"The ability to add players that are controllable, that we have for multiple years, from a big-picture perspective, it was a move that just opened up a lot of different avenues for us," Preller said.

The early 1990s Padres “Fire Sale,” this was not.

"We're going to run very competitive payrolls over the next five years," Preller said. "I think we're going to run a very competitive payroll this year. But it's just like: What's the best way to use [those] dollars, that player?

"Ultimately we decided to go add five players that are going to potentially play on our roster this year."

The Padres’ core remains largely intact. They still have Manny Machado, Fernando Tatis Jr., Xander Bogaerts, Joe Musgrove and Yu Darvish on board for the long haul. They've now supplemented that core with some of the depth they were looking for.

It came at an incredibly steep cost. But not a debilitating one.

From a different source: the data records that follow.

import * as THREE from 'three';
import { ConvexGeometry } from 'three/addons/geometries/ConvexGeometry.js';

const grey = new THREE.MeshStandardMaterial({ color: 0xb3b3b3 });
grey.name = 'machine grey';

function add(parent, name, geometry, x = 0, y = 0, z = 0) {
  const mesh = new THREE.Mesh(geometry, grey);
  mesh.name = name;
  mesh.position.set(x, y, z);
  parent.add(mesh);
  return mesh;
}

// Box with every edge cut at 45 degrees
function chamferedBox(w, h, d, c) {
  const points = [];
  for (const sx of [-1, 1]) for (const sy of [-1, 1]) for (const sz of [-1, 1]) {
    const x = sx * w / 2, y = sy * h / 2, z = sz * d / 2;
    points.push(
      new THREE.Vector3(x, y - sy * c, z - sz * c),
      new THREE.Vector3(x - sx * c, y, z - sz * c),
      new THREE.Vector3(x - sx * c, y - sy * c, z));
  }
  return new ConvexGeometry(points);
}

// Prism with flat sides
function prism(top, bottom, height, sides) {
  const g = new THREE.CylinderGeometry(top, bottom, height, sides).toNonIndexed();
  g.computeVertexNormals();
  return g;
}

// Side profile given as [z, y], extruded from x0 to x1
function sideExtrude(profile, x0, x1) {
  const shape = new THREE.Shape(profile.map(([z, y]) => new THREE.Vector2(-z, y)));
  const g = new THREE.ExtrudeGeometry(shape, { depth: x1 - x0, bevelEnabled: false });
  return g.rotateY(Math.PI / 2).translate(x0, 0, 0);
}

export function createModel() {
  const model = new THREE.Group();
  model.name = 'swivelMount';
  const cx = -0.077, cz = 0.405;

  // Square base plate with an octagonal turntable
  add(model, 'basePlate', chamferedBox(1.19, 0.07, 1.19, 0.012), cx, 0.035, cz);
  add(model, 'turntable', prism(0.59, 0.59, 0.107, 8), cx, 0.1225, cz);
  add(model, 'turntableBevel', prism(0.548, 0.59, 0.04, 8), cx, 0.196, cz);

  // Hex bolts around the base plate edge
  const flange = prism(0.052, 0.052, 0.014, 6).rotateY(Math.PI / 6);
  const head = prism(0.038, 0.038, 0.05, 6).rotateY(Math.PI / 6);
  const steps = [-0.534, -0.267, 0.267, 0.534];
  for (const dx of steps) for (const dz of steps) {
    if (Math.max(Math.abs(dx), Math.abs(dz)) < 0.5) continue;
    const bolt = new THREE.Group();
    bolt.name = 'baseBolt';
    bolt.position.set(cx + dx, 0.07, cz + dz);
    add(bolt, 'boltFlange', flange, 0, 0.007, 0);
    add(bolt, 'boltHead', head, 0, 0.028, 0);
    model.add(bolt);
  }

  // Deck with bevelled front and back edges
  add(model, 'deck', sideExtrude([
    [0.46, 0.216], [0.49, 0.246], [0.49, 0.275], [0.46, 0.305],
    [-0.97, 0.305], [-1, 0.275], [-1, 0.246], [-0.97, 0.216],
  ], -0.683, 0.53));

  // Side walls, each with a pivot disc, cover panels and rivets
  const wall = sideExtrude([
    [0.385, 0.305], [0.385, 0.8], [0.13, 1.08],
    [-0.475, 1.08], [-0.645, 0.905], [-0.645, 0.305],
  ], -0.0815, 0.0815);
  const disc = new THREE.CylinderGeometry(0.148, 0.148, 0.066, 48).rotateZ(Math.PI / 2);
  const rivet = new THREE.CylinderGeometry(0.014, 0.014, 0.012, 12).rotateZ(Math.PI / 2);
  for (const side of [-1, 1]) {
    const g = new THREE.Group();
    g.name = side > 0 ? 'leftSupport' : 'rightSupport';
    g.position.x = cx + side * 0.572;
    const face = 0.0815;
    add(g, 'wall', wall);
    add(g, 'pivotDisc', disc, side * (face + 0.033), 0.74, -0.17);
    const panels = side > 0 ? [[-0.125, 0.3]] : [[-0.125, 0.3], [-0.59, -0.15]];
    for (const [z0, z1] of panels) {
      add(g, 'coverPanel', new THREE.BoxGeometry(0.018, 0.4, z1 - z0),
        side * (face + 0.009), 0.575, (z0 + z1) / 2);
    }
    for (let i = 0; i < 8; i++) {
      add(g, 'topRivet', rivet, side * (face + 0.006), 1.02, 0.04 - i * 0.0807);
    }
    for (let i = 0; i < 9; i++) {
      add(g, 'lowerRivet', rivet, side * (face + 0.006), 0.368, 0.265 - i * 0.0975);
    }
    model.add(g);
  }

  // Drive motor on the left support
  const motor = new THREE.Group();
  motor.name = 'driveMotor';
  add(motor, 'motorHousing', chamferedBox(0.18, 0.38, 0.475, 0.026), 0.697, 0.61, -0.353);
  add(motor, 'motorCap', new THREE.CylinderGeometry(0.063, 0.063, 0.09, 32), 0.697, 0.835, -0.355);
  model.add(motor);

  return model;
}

The offseason remains young. The Padres can absolutely make moves to solidify a playoff-caliber roster. It's telling how Preller and new manager Mike Shildt have reiterated recently that their aim is to win the NL West in 2024, which would end an 18-year drought. Preller doubled down on that stated goal last night.

"You've got to be really good to win in the NL West," Preller said. "We're going to do what we can to balance our roster, have a really complete roster, because that's what you need."

The 2023 Padres were a disappointment. They entered the year with World Series ambitions, then finished 82-80, outside the playoff picture. There were myriad reasons for that failure. The lack of organizational depth ranks somewhat high among them.

Then again, so does the team's inability to win games it should've won. The Padres were 9-23 in one-run games. They started 0-12 in extra innings. Those outcomes often change season-to-season. Given the talent on the current roster, I don't think it's outlandish to believe things will be better in 2024 without Soto.

That's no fault of Soto's. He was spectacular in 2023 and a joy to watch in the '22 postseason. But the Padres -- if they can round out their offseason with a few shrewd moves -- still have the means to set lofty goals for themselves in ‘24. That’s true, no matter how badly trading Soto stings in the moment.